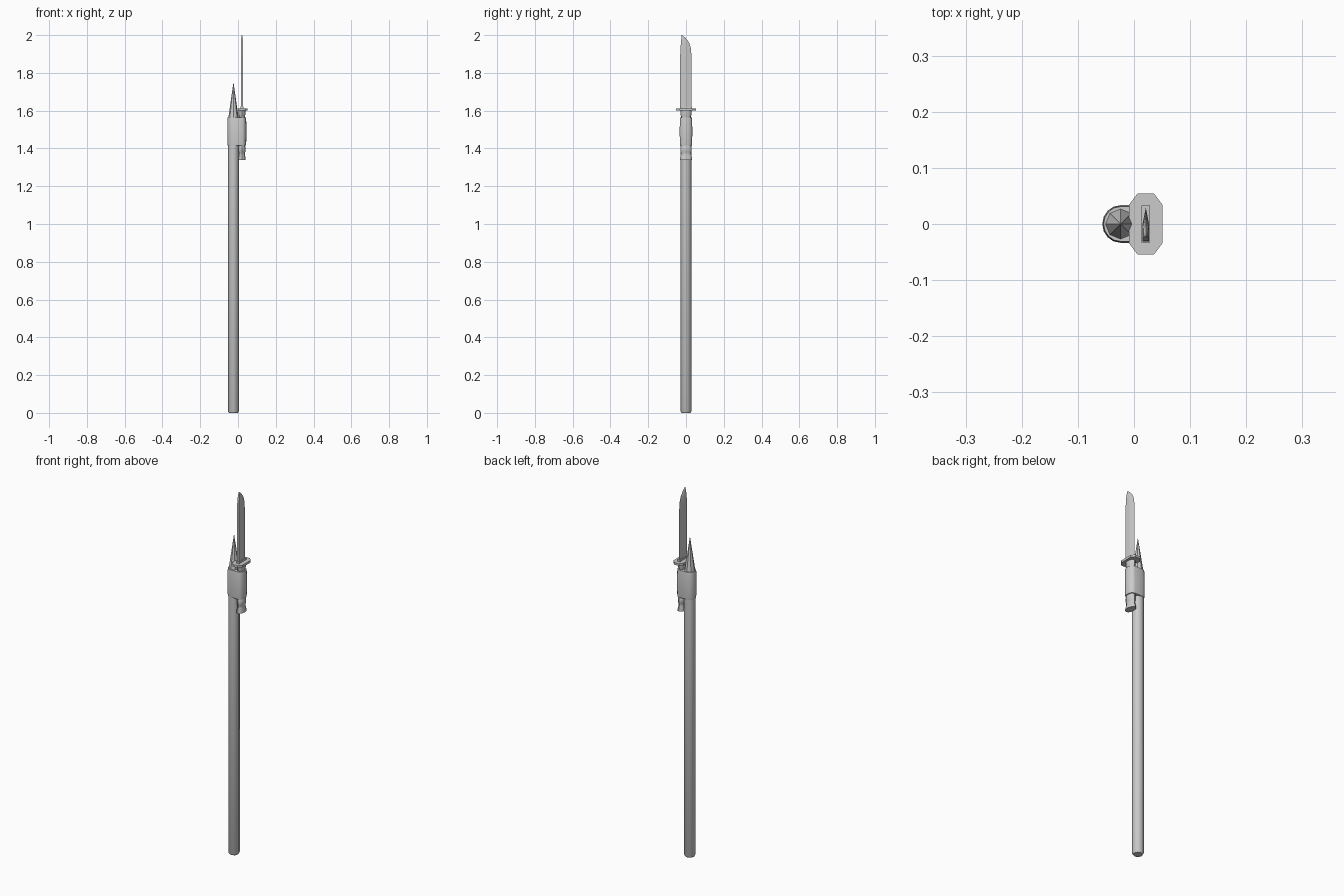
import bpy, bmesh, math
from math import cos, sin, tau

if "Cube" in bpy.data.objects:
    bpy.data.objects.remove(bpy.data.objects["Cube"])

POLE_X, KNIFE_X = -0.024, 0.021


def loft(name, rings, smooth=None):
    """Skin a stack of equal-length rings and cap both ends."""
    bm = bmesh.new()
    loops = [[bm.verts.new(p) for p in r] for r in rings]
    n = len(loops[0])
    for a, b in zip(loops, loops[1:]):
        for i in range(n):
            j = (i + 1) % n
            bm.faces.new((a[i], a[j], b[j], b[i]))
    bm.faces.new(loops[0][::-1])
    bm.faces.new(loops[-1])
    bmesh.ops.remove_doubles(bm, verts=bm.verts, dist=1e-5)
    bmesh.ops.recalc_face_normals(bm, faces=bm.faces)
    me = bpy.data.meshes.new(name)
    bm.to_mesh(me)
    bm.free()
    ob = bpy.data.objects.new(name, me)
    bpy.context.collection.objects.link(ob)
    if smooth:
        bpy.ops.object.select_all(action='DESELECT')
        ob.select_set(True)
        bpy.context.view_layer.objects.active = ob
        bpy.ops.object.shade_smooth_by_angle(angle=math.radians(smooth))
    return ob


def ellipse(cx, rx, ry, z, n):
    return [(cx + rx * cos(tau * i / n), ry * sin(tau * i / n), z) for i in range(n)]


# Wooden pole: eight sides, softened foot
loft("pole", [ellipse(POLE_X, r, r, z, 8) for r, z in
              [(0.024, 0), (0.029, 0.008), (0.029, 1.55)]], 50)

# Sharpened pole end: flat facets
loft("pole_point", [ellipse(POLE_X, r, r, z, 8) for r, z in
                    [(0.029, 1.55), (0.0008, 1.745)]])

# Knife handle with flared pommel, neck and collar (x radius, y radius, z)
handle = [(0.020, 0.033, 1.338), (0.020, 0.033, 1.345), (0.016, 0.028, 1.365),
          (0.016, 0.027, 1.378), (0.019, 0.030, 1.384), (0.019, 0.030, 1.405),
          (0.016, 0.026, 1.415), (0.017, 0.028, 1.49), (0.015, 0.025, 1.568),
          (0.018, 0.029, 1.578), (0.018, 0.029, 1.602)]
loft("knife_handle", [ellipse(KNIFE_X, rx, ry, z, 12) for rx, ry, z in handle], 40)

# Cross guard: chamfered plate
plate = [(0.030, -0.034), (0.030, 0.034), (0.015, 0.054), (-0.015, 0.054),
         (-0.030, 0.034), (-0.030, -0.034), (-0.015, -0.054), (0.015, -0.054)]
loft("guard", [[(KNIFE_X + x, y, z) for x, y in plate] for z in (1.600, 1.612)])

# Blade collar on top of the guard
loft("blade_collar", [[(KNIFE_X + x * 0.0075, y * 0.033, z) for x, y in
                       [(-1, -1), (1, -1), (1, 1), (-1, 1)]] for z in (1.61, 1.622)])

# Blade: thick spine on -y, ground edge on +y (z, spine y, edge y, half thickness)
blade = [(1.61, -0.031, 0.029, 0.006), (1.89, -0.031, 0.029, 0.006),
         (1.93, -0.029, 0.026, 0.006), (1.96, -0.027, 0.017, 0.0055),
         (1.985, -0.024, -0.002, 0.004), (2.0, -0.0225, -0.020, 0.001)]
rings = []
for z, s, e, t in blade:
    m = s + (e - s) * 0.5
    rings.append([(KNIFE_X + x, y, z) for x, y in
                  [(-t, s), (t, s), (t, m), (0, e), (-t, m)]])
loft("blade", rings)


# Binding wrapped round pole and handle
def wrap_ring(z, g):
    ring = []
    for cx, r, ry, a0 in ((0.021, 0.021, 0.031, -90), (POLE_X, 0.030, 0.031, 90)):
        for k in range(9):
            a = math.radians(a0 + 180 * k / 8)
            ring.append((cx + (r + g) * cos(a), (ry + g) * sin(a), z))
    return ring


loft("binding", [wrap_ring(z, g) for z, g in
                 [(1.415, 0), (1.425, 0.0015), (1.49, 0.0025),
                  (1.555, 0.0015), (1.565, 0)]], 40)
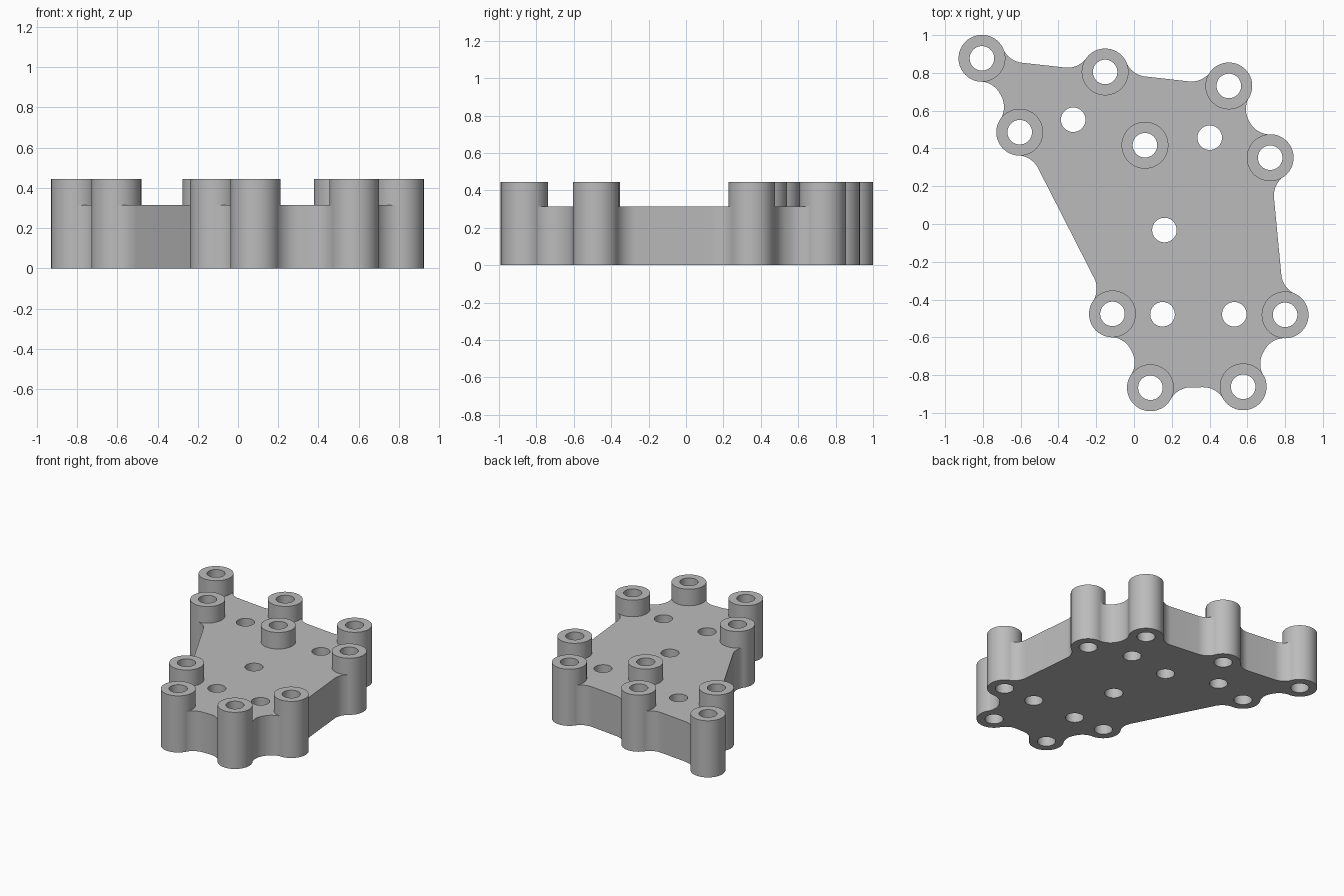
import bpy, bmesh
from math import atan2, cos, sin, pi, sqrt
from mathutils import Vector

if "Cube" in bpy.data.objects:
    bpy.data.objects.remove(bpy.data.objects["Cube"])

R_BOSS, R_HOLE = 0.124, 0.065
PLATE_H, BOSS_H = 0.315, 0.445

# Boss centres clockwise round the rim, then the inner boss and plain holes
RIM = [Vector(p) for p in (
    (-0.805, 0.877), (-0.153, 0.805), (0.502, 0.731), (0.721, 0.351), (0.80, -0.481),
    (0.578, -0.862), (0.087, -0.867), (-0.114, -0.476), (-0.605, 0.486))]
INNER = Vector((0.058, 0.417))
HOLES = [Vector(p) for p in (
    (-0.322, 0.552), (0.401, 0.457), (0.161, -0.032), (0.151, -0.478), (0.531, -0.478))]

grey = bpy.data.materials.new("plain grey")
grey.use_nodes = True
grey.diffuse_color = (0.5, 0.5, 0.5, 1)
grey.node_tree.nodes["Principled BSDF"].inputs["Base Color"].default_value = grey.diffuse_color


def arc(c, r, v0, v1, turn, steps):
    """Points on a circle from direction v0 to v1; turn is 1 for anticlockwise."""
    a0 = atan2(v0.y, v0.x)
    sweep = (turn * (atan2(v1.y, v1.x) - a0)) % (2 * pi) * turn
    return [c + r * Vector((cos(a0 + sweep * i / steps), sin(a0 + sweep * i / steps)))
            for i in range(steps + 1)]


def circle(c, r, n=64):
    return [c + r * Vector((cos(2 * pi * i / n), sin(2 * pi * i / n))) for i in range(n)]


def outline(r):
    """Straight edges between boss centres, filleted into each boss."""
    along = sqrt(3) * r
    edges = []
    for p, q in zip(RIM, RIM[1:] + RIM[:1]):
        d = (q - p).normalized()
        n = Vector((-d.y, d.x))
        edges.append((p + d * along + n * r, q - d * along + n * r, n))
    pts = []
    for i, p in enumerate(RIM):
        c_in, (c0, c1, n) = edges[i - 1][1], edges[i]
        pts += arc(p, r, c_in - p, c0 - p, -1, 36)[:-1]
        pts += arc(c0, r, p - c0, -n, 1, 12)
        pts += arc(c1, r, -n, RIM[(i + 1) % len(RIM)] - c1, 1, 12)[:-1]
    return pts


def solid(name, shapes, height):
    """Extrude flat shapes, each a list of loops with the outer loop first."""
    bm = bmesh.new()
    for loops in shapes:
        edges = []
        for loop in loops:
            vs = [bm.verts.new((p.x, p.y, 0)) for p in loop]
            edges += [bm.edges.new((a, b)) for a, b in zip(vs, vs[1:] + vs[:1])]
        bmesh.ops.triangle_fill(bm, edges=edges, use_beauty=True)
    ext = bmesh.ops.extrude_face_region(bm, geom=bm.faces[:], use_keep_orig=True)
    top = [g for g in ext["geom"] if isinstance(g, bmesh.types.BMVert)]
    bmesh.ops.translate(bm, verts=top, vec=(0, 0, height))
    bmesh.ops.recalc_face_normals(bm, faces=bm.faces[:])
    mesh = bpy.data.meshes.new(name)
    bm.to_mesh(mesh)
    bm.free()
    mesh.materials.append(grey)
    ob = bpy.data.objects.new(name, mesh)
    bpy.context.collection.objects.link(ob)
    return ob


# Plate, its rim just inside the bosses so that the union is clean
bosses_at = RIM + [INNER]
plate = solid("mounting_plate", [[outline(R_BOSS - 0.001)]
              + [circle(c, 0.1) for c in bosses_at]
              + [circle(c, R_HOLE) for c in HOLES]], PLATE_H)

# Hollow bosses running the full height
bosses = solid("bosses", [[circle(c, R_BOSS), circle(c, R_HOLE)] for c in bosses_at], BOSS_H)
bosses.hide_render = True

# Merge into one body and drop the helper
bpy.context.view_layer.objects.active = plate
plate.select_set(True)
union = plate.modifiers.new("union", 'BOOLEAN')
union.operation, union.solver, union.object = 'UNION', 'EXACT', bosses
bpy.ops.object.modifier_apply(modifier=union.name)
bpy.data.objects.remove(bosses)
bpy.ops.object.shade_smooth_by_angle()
————
What needs to be done =
In the entries above, find each line containing the string "range" and copy it.

Task solution =
        for i in range(n):
    return [(cx + rx * cos(tau * i / n), ry * sin(tau * i / n), z) for i in range(n)]
        for k in range(9):
            for i in range(steps + 1)]
    return [c + r * Vector((cos(2 * pi * i / n), sin(2 * pi * i / n))) for i in range(n)]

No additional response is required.